EV battery swapping startup Ample has locked in two partnerships this month that will help fuel an expansion into Japan and New York City after years of working on the technology. The startup, which was founded in 2014 and came out of stealth in March, said Tuesday it has partnered with Japanese petroleum and energy company Eneos to jointly deploy and operate battery swapping infrastructure in Japan.
Over the next year, the two companies will pilot Ample’s fully automated swapping technology with a focus on ride-hailing, taxi, municipal, rental and last-mile delivery companies. Ample and Eneos will also evaluate whether swapping stations can offer other uses, such as a backup source of power for the energy grid. It is still early days for the partnership and few details have been disclosed; Ample, for instance didn’t share when the pilot program would begin or where in Japan it would initially launch. However, even with these scant details, Eneos’ interest signals that battery swapping — at least for Ample — is gaining some believers.
The Eneos announcement comes a few days after Ample launched a separate partnership with Sally, a New York City-based EV rental company for ride-hailing, taxi and last-mile deliveries. Ample and Sally will roll out five to 10 stations in NYC by the fourth quarter of this year, with plans to expand into other markets in 2021, according to Khaled Hassounah, founder and CEO of Ample.
Ample’s partnership with Sally will also expand to San Francisco in the next couple of months. Depending on the cost of using both services, this might be an advantageous deal for ride-hailing drivers in California, at least, where the state just decreed 90% of Uber and Lyft drivers must be in EVs by 2030.
“The goal is to ultimately make swapping stations as ubiquitous as gas stations,” Hassounah told TechCrunch.
Ample came out of stealth this March with five operational stations in the Bay Area and a partnership with Uber that entails drivers renting vehicles directly from Ample that have been retrofitted with the startup’s battery technology.
“The Ample architecture is designed to be integrated into any modern electric vehicle,” Levi Tillemann, VP for policy and international outreach at Ample, told TechCrunch. “Unlike a standard electric vehicle, where you have a battery pack that is never meant to be removed from the car, with the Ample system, you replace the battery pack with an adapter plate that essentially shares the exact same dimensions as the OEM designed battery pack. That adapter plate is the architecture that allows for battery swap.”
Ample’s standardized battery modules work with every vehicle that has been configured to run on the Ample platform, says Tillemann. With Ample’s partnership with Sally, the company will begin stepping away from running its own fleet, which it essentially launched to prove its business model. The company will work with Sally and probably other fleet and rental companies in the future to make vehicles Ample-enabled.
“Ample’s battery swapping works with any electric vehicle and dramatically reduces the cost and time it takes to install EV infrastructure by being a drop-in replacement for the OEM battery and does not require any modification to the car (either hardware or software),” said Hassounah.

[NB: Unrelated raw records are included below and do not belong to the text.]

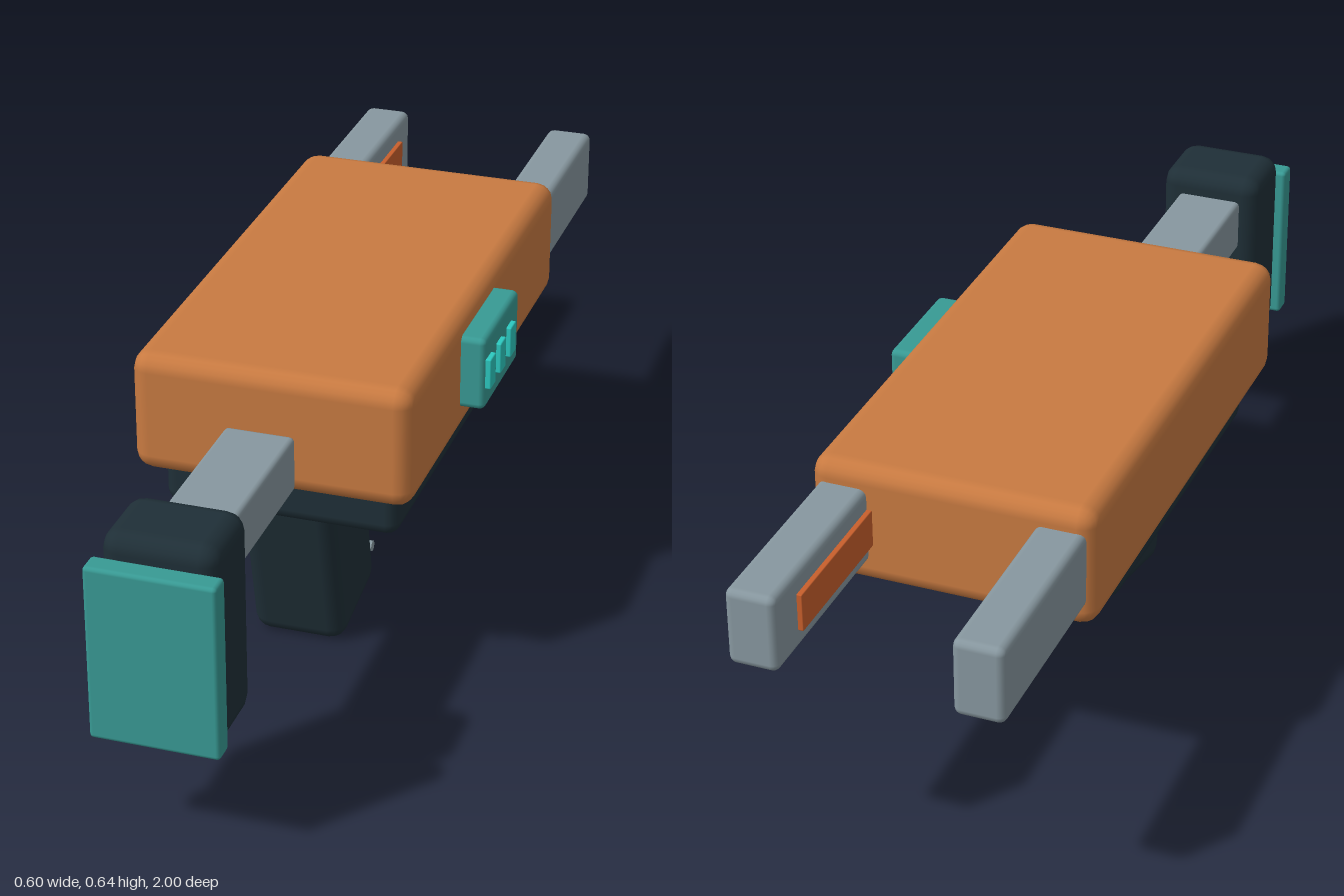
import * as THREE from 'three';
import { RoundedBoxGeometry } from 'three/addons/geometries/RoundedBoxGeometry.js';

const material = (name, color) => {
  const m = new THREE.MeshStandardMaterial({ color });
  m.name = name;
  return m;
};

export function createModel() {
  const model = new THREE.Group();
  model.name = 'toolGun';

  const orange = material('orange shell', 0xc87a41);
  const rust = material('rust strip', 0xc85f2c);
  const dark = material('dark rubber', 0x1f2f37);
  const grey = material('grey metal', 0x87979f);
  const teal = material('teal panel', 0x389a94);
  const cyan = material('cyan light', 0x2cc9c0);

  // Rounded block given by its minimum and maximum corners
  const block = (name, mat, min, max, radius) => {
    const [w, h, d] = max.map((v, i) => v - min[i]);
    const mesh = new THREE.Mesh(new RoundedBoxGeometry(w, h, d, 2, radius), mat);
    mesh.position.set(...max.map((v, i) => (v + min[i]) / 2));
    mesh.name = name;
    model.add(mesh);
    return mesh;
  };

  const midX = -0.03;

  // Main housing and the frame below it
  block('body', orange, [-0.302, 0.403, -0.625], [0.242, 0.645, 0.4], 0.035);
  block('lowerFrame', dark, [-0.26, 0.312, -0.395], [0.2, 0.45, 0.345], 0.025);

  // Tilted grip with finger ridges
  const grip = block('grip', dark, [-0.123, 0.013, 0.066], [0.063, 0.373, 0.286], 0.033);
  grip.rotation.x = 0.21;
  for (const y of [0.253, 0.183, 0.11]) {
    const ridge = new THREE.Mesh(new THREE.CylinderGeometry(0.011, 0.011, 0.18, 8), grey);
    ridge.rotation.z = Math.PI / 2;
    ridge.position.set(midX, y, 0.05);
    ridge.name = 'gripRidge';
    model.add(ridge);
  }
  block('trigger', grey, [midX - 0.027, 0.17, -0.165], [midX + 0.027, 0.306, 0.033], 0.008);

  // Stock: rod, pad and end plate
  block('stockRod', grey, [-0.098, 0.442, 0.442], [0.037, 0.552, 0.83], 0.01);
  block('stockPad', dark, [-0.137, 0.205, 0.795], [0.077, 0.602, 0.96], 0.035);
  block('stockPlate', teal, [-0.15, 0.216, 0.955], [0.09, 0.557, 1.0], 0.008);

  // Twin prongs with a strip on each inner face
  for (const side of [-1, 1]) {
    const span = (a, b) => [midX + side * a, midX + side * b].sort((p, q) => p - q);
    const [x0, x1] = span(0.16, 0.255);
    block('prong', grey, [x0, 0.45, -1.0], [x1, 0.602, -0.6], 0.015);
    const [s0, s1] = span(0.15, 0.162);
    block('prongStrip', rust, [s0, 0.488, -0.915], [s1, 0.562, -0.615], 0.002);
  }

  // Side module with three lights
  block('sideModule', teal, [0.225, 0.463, -0.16], [0.29, 0.612, 0.08], 0.012);
  for (const z of [0.055, -0.016, -0.088]) {
    block('moduleLight', cyan, [0.28, 0.507, z - 0.018], [0.3, 0.57, z + 0.018], 0.003);
  }

  return model;
}
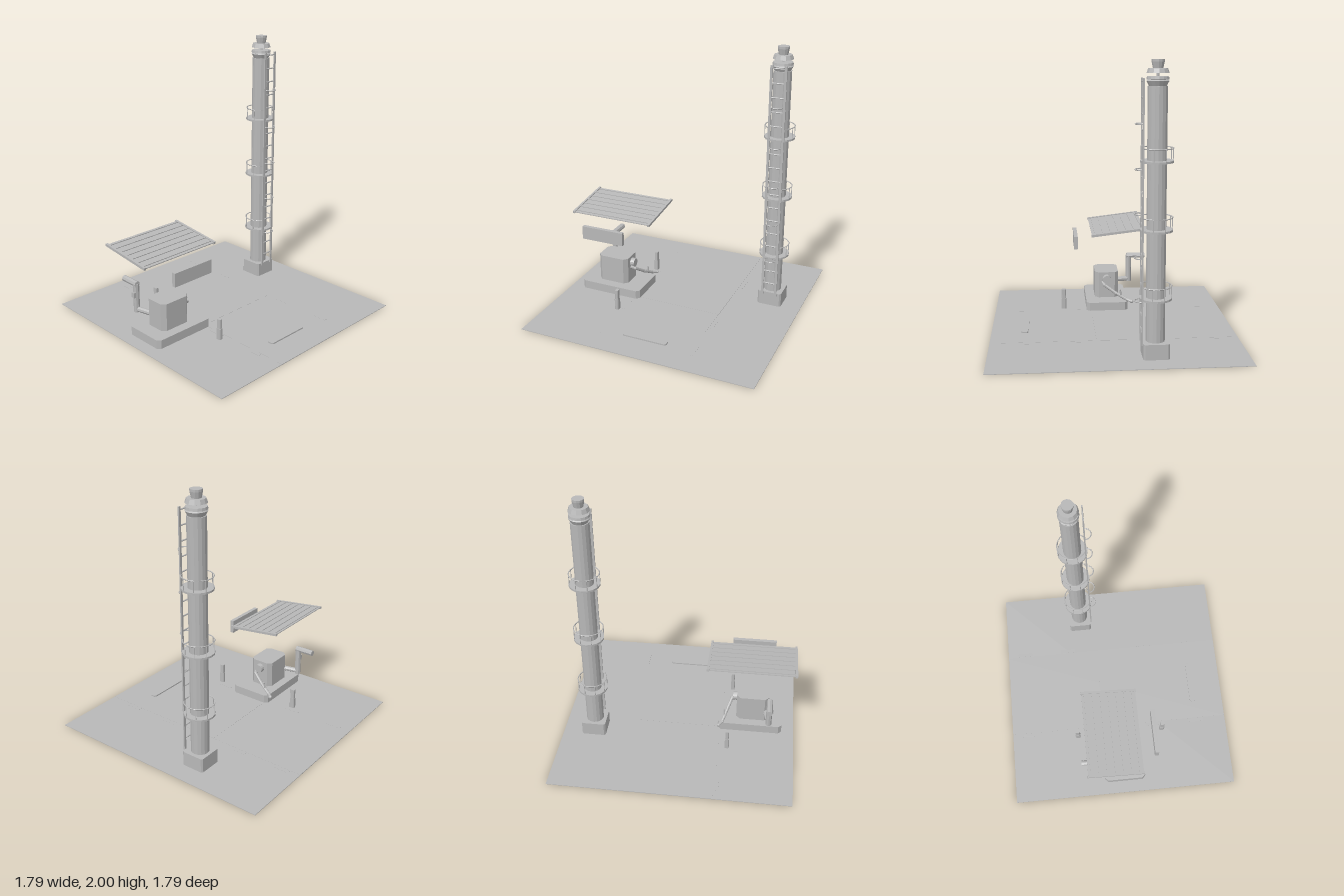
import * as THREE from 'three';

const grey = new THREE.MeshStandardMaterial({ color: 0xb8b8b8, flatShading: true });
grey.name = 'plain grey';

function add(parent, name, geometry, x = 0, y = 0, z = 0) {
  const mesh = new THREE.Mesh(geometry, grey);
  mesh.name = name;
  mesh.position.set(x, y, z);
  parent.add(mesh);
  return mesh;
}

// Box given by its lowest y
const box = (parent, name, w, h, d, x, y, z) =>
  add(parent, name, new THREE.BoxGeometry(w, h, d), x, y + h / 2, z);

// Upright block whose vertical edges are chamfered by c
function block(parent, name, w, h, d, c, x, y, z) {
  const a = w / 2, b = d / 2;
  const shape = new THREE.Shape([
    [-a + c, -b], [a - c, -b], [a, -b + c], [a, b - c],
    [a - c, b], [-a + c, b], [-a, b - c], [-a, -b + c],
  ].map(([px, py]) => new THREE.Vector2(px, py)));
  const g = new THREE.ExtrudeGeometry(shape, { depth: h, bevelEnabled: false });
  g.rotateX(-Math.PI / 2);
  return add(parent, name, g, x, y, z);
}

// Round bar between two points
function rod(parent, name, from, to, r, sides = 6) {
  const a = new THREE.Vector3(...from), b = new THREE.Vector3(...to);
  const m = add(parent, name, new THREE.CylinderGeometry(r, r, a.distanceTo(b), sides));
  m.position.copy(a).add(b).multiplyScalar(0.5);
  m.quaternion.setFromUnitVectors(new THREE.Vector3(0, 1, 0), b.sub(a).normalize());
  return m;
}

const lathe = (points, sides) =>
  new THREE.LatheGeometry(points.map(([r, y]) => new THREE.Vector2(r, y)), sides);

function group(parent, name, x = 0, y = 0, z = 0) {
  const g = new THREE.Group();
  g.name = name;
  g.position.set(x, y, z);
  parent.add(g);
  return g;
}

function buildGround(root) {
  const yard = group(root, 'yard');
  box(yard, 'ground', 1.79, 0.004, 1.79, 0, 0, 0);
  box(yard, 'driveway', 0.68, 0.001, 1.79, 0.015, 0.004, 0);
  box(yard, 'parkingBay', 0.675, 0.001, 0.265, 0.0175, 0.005, 0);
  // dashes along both edges of the driveway
  for (const x of [-0.345, 0.375])
    for (const z of [-0.75, -0.38, 0.28, 0.65])
      box(yard, 'laneDash', 0.025, 0.001, 0.12, x, 0.004, z);
  block(yard, 'speedBump', 0.345, 0.011, 0.055, 0.012, -0.008, 0.004, 0.65);
}

function buildChimney(root) {
  const tower = group(root, 'chimney', 0.655, 0, -0.25);
  block(tower, 'chimneyBase', 0.185, 0.108, 0.18, 0.012, 0, 0.004, 0);
  add(tower, 'stack', lathe([
    [0.066, 0.11], [0.066, 1.83], [0.058, 1.83], [0.075, 1.862], [0.066, 1.87],
    [0.075, 1.872], [0.072, 1.89], [0, 1.892],
  ], 16));
  add(tower, 'stackCap', lathe([
    [0.01, 1.89], [0.01, 1.912], [0.075, 1.912], [0.064, 1.942], [0.034, 1.942],
    [0.043, 1.985], [0.043, 2.0], [0, 2.0],
  ], 12));

  // platforms with railings
  for (const y of [0.405, 0.875, 1.335]) {
    const deck = group(tower, 'platform', 0, y, 0);
    add(deck, 'platformDeck', lathe([
      [0.06, 0], [0.112, 0], [0.112, 0.014], [0.06, 0.014],
    ], 16));
    // the rail leaves a gap for the ladder at the front
    const gap = 0.5;
    const rail = new THREE.TorusGeometry(0.108, 0.004, 5, 20, Math.PI * 2 - 2 * gap);
    rail.rotateX(Math.PI / 2);
    rail.rotateY(-Math.PI / 2 - gap);
    add(deck, 'platformRail', rail, 0, 0.094, 0);
    for (let i = 0; i < 8; i++) {
      const a = gap + (i / 7) * (Math.PI * 2 - 2 * gap);
      rod(deck, 'railPost', [0.108 * Math.sin(a), 0.012, 0.108 * Math.cos(a)],
        [0.108 * Math.sin(a), 0.094, 0.108 * Math.cos(a)], 0.003, 5);
    }
  }

  // ladder on the front of the stack
  const ladder = group(tower, 'ladder', 0, 0, 0.096);
  for (const x of [-0.052, 0.052])
    box(ladder, 'ladderRail', 0.018, 1.785, 0.01, x, 0.095, 0);
  for (let i = 0; i < 17; i++)
    rod(ladder, 'ladderRung', [-0.052, 0.195 + i * 0.104, 0], [0.052, 0.195 + i * 0.104, 0], 0.005);
  for (let i = 0; i < 5; i++) {
    const hoop = new THREE.TorusGeometry(0.044, 0.0045, 5, 10, Math.PI);
    hoop.rotateX(Math.PI / 2);
    add(ladder, 'ladderHoop', hoop, 0, 0.395 + i * 0.298, 0.004);
  }
}

function buildMachine(root) {
  const unit = group(root, 'machine');
  block(unit, 'machinePad', 0.5, 0.066, 0.33, 0.025, -0.55, 0.004, 0.005);
  block(unit, 'machineBody', 0.25, 0.21, 0.19, 0.03, -0.565, 0.07, 0);
  const port = add(unit, 'sidePort', new THREE.CylinderGeometry(0.033, 0.036, 0.035, 14), -0.425, 0.225, 0);
  port.rotation.z = -Math.PI / 2;

  // jointed discharge arm reaching back and down
  const path = [[-0.435, 0.2, 0.035], [-0.4, 0.185, 0.02], [-0.365, 0.125, -0.07],
    [-0.335, 0.08, -0.155], [-0.31, 0.072, -0.19]];
  for (let i = 0; i < path.length - 1; i++) {
    rod(unit, 'armSegment', path[i], path[i + 1], 0.012, 8);
    add(unit, 'armJoint', new THREE.IcosahedronGeometry(0.014, 1), ...path[i + 1]);
  }
  rod(unit, 'armStrut', [-0.35, 0.1, -0.11], [-0.345, 0.16, -0.1], 0.007);

  // exhaust pipe behind the machine
  rod(unit, 'exhaustOutlet', [-0.665, 0.152, -0.07], [-0.695, 0.152, -0.2], 0.02, 8);
  rod(unit, 'exhaustRiser', [-0.695, 0.13, -0.2], [-0.695, 0.355, -0.2], 0.023, 8);
  rod(unit, 'exhaustTop', [-0.695, 0.352, -0.185], [-0.695, 0.352, -0.335], 0.023, 8);
  box(unit, 'exhaustBracket', 0.03, 0.04, 0.03, -0.713, 0.25, -0.2);

  // bollards either side
  for (const z of [-0.352, 0.352]) {
    block(unit, 'bollardFoot', 0.032, 0.086, 0.04, 0.006, -0.388, 0.004, z);
    block(unit, 'bollardPost', 0.026, 0.075, 0.034, 0.005, -0.388, 0.088, z);
  }
}

function buildCanopy(root) {
  const sign = group(root, 'signBoard');
  box(sign, 'signPanel', 0.34, 0.102, 0.03, -0.55, 0.493, 0.25);

  // sloping roof panel with raised ribs
  const roof = group(root, 'canopy', -0.547, 0.66, -0.078);
  roof.rotation.x = 0.117;
  box(roof, 'roofSheet', 0.65, 0.006, 0.42, 0, -0.004, 0);
  for (let i = 0; i < 7; i++)
    box(roof, 'roofRib', 0.63, 0.01, 0.01, 0, -0.003, -0.187 + i * 0.0615);
  for (const x of [-0.323, 0.323])
    box(roof, 'roofEdge', 0.018, 0.018, 0.43, x, -0.009, 0);
}

export function createModel() {
  const root = new THREE.Group();
  root.name = 'industrialYard';
  buildGround(root);
  buildChimney(root);
  buildMachine(root);
  buildCanopy(root);
  return root;
}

One of the concerns that puts ride-hailing drivers off switching to EVs is the amount of time it takes to charge a battery. Hassounah says swapping a battery only takes 10 minutes, but that the company aims to reduce that to five minutes by the end of the year. Having a more efficient and seamless process might help ride-hailing drivers and logistics companies make the switch.
“Currently, drivers pay 10 cents per mile for swapping services, including energy, and the range varies based on the car model and battery size,” said Hassounah. “The price of the service varies depending on the price of electricity, but our goal is to have it be 10% to 20% cheaper than gas.”
When drivers want to swap a battery, they’ll use Ample’s app to find nearby stations and then initiate the autonomous swap. Each station can serve about five to six cars per hour, but the company expects to be able to serve double that by the end of the year. That said, this also depends on the amount of available power at a given site.
Tillemann says as Ample expands, the company aims to one day work with existing OEM partners to offer consumers the choice of having Ample production plates installed into their new vehicles on the production line.
“Our unit costs are very favorable for the battery swap systems,” he said. “They do not cost a lot to deploy, and that means, with a relatively low number of vehicles our battery swap architecture is economical and profitable.”
Eneos, which previously invested in Ample, according to the company, is committed to providing the next generation of energy supply. The company is also exploring hydrogen and recently partnered with Toyota’s Woven City, a futuristic prototype city that’s being built in Japan, to power the metropolis using hydrogen.